### [GOAL OF THE EXERCISE]
Your output should be exactly the lines from the one containing "const all = Object.values(parts).flat().flatMap(([, p])" through the final line of the following data, please, with no pictures.

□ □ □ □ □ □ □

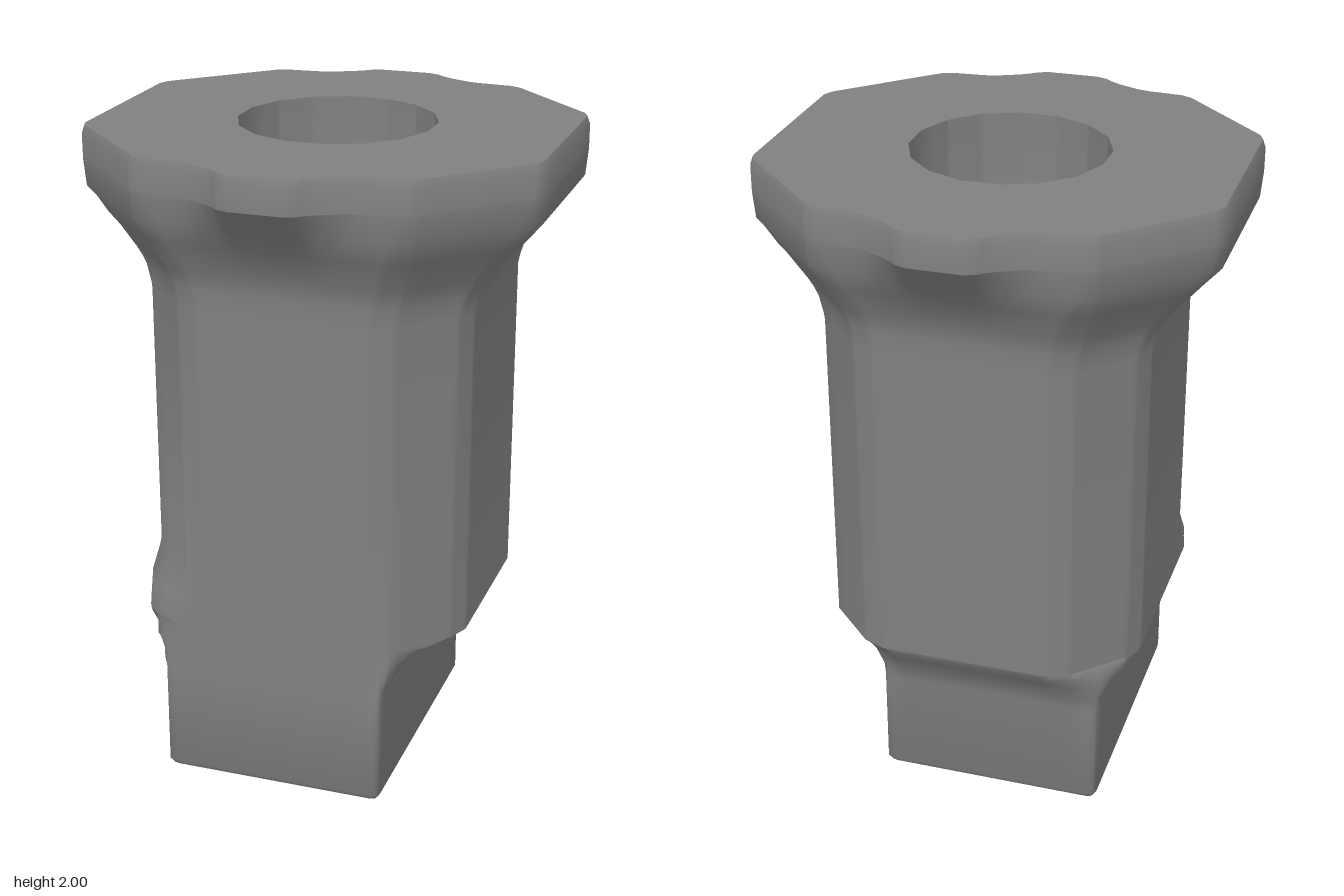
import * as THREE from 'three';
import { toCreasedNormals } from 'three/addons/utils/BufferGeometryUtils.js';

// Rectangle with four chamfers: front left, front right, back right, back left (in x+, x- order)
function box(x0, x1, z0, z1, a, b, c, d) {
  return [
    [x1, z1 - a], [x1 - a, z1], [x0 + b, z1], [x0, z1 - b],
    [x0, z0 + c], [x0 + c, z0], [x1 - d, z0], [x1, z0 + d],
  ];
}

// Symmetric outline mirrored from one quarter running from the side to the front
function mirrored(q) {
  const r = [...q].reverse();
  return [
    ...q, ...r.map(([x, z]) => [-x, z]),
    ...q.map(([x, z]) => [-x, -z]), ...r.map(([x, z]) => [x, -z]),
  ];
}
const oct = (hx, hz, sum) => mirrored([[hx, sum - hx], [sum - hz, hz]]);
const collar = (s, bump) => mirrored(
  [[0.7, 0.3], [0.4, 0.6], [0.25, 0.61], [0.15, 0.6 + bump * 0.55], [0.1, 0.6 + bump]].map(([x, z]) => [x * s, z * s]));
const circle = (r) => Array.from({ length: 16 }, (_, i) => {
  const a = ((i + 0.5) / 16) * Math.PI * 2;
  return [r * Math.cos(a), r * Math.sin(a)];
});

// Cut each corner a little so shading bends softly there
function soften(poly, r = 0.04) {
  const out = [];
  poly.forEach((p, i) => {
    for (const q of [poly.at(i - 1), poly[(i + 1) % poly.length]]) {
      const len = Math.hypot(q[0] - p[0], q[1] - p[1]);
      const t = Math.min(r / len, 0.35);
      out.push([p[0] + (q[0] - p[0]) * t, p[1] + (q[1] - p[1]) * t]);
    }
  });
  return out;
}

// Distance from the axis to the outline in direction a
function reach(poly, a) {
  const c = Math.cos(a), s = Math.sin(a);
  let best = 0;
  poly.forEach((p, i) => {
    const q = poly[(i + 1) % poly.length];
    const ex = q[0] - p[0], ez = q[1] - p[1];
    const den = c * ez - s * ex;
    if (Math.abs(den) < 1e-9) return;
    const t = (p[0] * ez - p[1] * ex) / den;
    const u = (p[0] * s - p[1] * c) / den;
    if (t > 0 && u > -1e-6 && u < 1 + 1e-6) best = Math.max(best, t);
  });
  return best;
}

// Skin through [height, outline] sections, sampled at the given angles
function loft(sections, angles) {
  const pos = [], index = [], n = angles.length;
  for (const [y, poly] of sections) {
    for (const a of angles) {
      const r = reach(poly, a);
      pos.push(r * Math.cos(a), y, r * Math.sin(a));
    }
  }
  for (let j = 0; j < sections.length - 1; j++) {
    for (let i = 0; i < n; i++) {
      const a = j * n + i, b = j * n + ((i + 1) % n);
      index.push(a, a + n, b, b, a + n, b + n);
    }
  }
  const g = new THREE.BufferGeometry();
  g.setAttribute('position', new THREE.Float32BufferAttribute(pos, 3));
  g.setIndex(index);
  return toCreasedNormals(g, 0.9);
}

export function createModel() {
  const group = new THREE.Group();
  const grey = new THREE.MeshStandardMaterial({ color: 0x808080 });
  grey.name = 'grey';

  const e = 0.012;
  const block = soften(box(-0.4, 0.3, -0.4, 0.5, e, e, e, e), 0.01);
  const blockFoot = soften(box(-0.39, 0.29, -0.39, 0.49, e, e, e, e), 0.01);
  const shaft = soften(oct(0.5, 0.5, 0.8));
  const shaftFoot = soften(box(-0.5, 0.5, -0.5, 0.5, 0.2, 0.1, 0.2, 0.2));
  const rim = soften(collar(1, 0.1), 0.02);
  const rimTop = soften(collar(0.988, 0.1), 0.02);
  const hole = circle(0.3);

  const parts = {
    // Off-centre square peg, flush with the front
    peg: [
      [0, circle(0.001)], [0, blockFoot], [0.018, block], [0.34, block],
      [0.38, soften(box(-0.41, 0.31, -0.41, 0.5, 0.02, 0.02, 0.03, 0.03))],
      [0.45, soften(box(-0.45, 0.35, -0.45, 0.5, 0.05, 0.05, 0.08, 0.07))],
      [0.5, soften(box(-0.495, 0.44, -0.495, 0.5, 0.14, 0.1, 0.18, 0.16))],
      [0.515, shaftFoot],
    ],
    // Eight-sided shaft flaring into the collar
    shaft: [
      [0.515, shaftFoot],
      [0.6, soften(box(-0.5, 0.5, -0.5, 0.5, 0.2, 0.12, 0.2, 0.2))],
      [0.7, shaft], [1.53, shaft],
      [1.6, soften(oct(0.52, 0.5, 0.81))],
      [1.65, soften(oct(0.55, 0.51, 0.84))],
      [1.75, soften(oct(0.635, 0.57, 0.93))],
      [1.82, soften(collar(0.99, 0.04), 0.02)],
      [1.9, rim],
    ],
    // Collar with front and back bulges
    collar: [[1.9, rim], [1.975, rim], [2, rimTop], [2, hole]],
    // Round-bottomed bore
    bore: [
      [2, hole], [1.8, hole],
      ...Array.from({ length: 8 }, (_, i) => {
        const t = ((i + 1) / 8) * Math.PI / 2;
        return [1.8 - 0.3 * Math.sin(t), circle(Math.max(0.3 * Math.cos(t), 0.001))];
      }),
    ],
  };

  // Shared sample angles pass through every outline corner
  const all = Object.values(parts).flat().flatMap(([, p]) => p)
    .map(([x, z]) => Math.atan2(z, x)).sort((a, b) => a - b);
  const angles = all.filter(((last) => (a) => a - last > 0.008 && ((last = a), true))(-10));

  for (const [name, sections] of Object.entries(parts)) {
    const mesh = new THREE.Mesh(loft(sections, angles), grey);
    mesh.name = name;
    group.add(mesh);
  }
  return group;
}
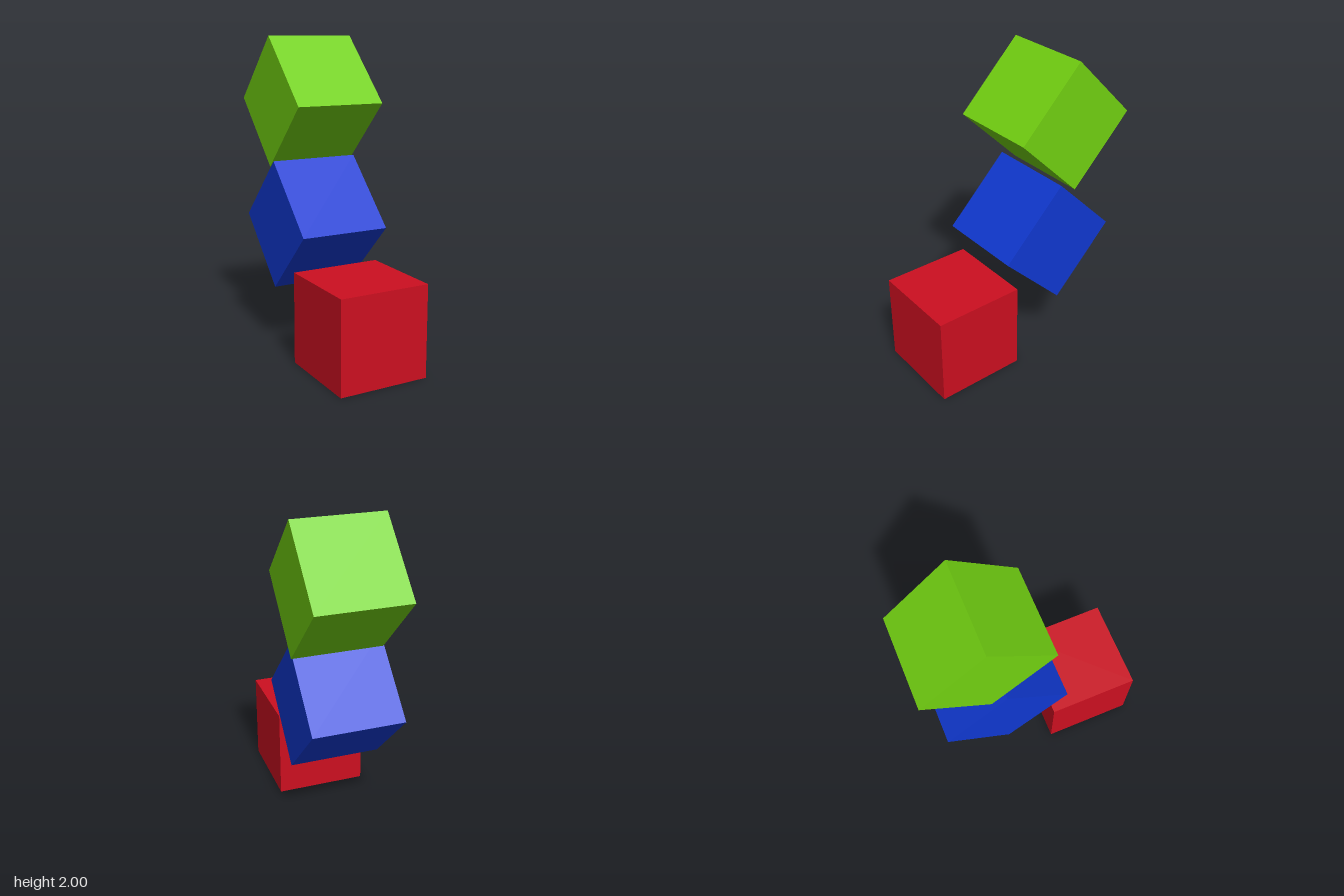
import * as THREE from 'three';

const SIZE = 0.583;

// Name, colour, centre and tilt about the x axis of each cube
const CUBES = [
  { name: 'bottomCube', color: 0xcc0f20, position: [-0.02, SIZE / 2, 0.413], tilt: 0 },
  { name: 'middleCube', color: 0x1038d0, position: [0, 0.812, -0.198], tilt: Math.PI / 4 },
  { name: 'topCube', color: 0x72d011, position: [0.02, 1.588, -0.292], tilt: Math.PI / 4 },
];

export function createModel() {
  const model = new THREE.Group();
  model.name = 'tumblingCubes';
  const geometry = new THREE.BoxGeometry(SIZE, SIZE, SIZE);

  for (const { name, color, position, tilt } of CUBES) {
    const cube = new THREE.Mesh(geometry, new THREE.MeshStandardMaterial({ color }));
    cube.name = name;
    cube.position.set(...position);
    cube.rotation.x = tilt;
    model.add(cube);
  }
  return model;
}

□ □ □ □ □ □ □

### [REPLY TO THE EXERCISE]
  const all = Object.values(parts).flat().flatMap(([, p]) => p)
    .map(([x, z]) => Math.atan2(z, x)).sort((a, b) => a - b);
  const angles = all.filter(((last) => (a) => a - last > 0.008 && ((last = a), true))(-10));

  for (const [name, sections] of Object.entries(parts)) {
    const mesh = new THREE.Mesh(loft(sections, angles), grey);
    mesh.name = name;
    group.add(mesh);
  }
  return group;
}
import * as THREE from 'three';

const SIZE = 0.583;

// Name, colour, centre and tilt about the x axis of each cube
const CUBES = [
  { name: 'bottomCube', color: 0xcc0f20, position: [-0.02, SIZE / 2, 0.413], tilt: 0 },
  { name: 'middleCube', color: 0x1038d0, position: [0, 0.812, -0.198], tilt: Math.PI / 4 },
  { name: 'topCube', color: 0x72d011, position: [0.02, 1.588, -0.292], tilt: Math.PI / 4 },
];

export function createModel() {
  const model = new THREE.Group();
  model.name = 'tumblingCubes';
  const geometry = new THREE.BoxGeometry(SIZE, SIZE, SIZE);

  for (const { name, color, position, tilt } of CUBES) {
    const cube = new THREE.Mesh(geometry, new THREE.MeshStandardMaterial({ color }));
    cube.name = name;
    cube.position.set(...position);
    cube.rotation.x = tilt;
    model.add(cube);
  }
  return model;
}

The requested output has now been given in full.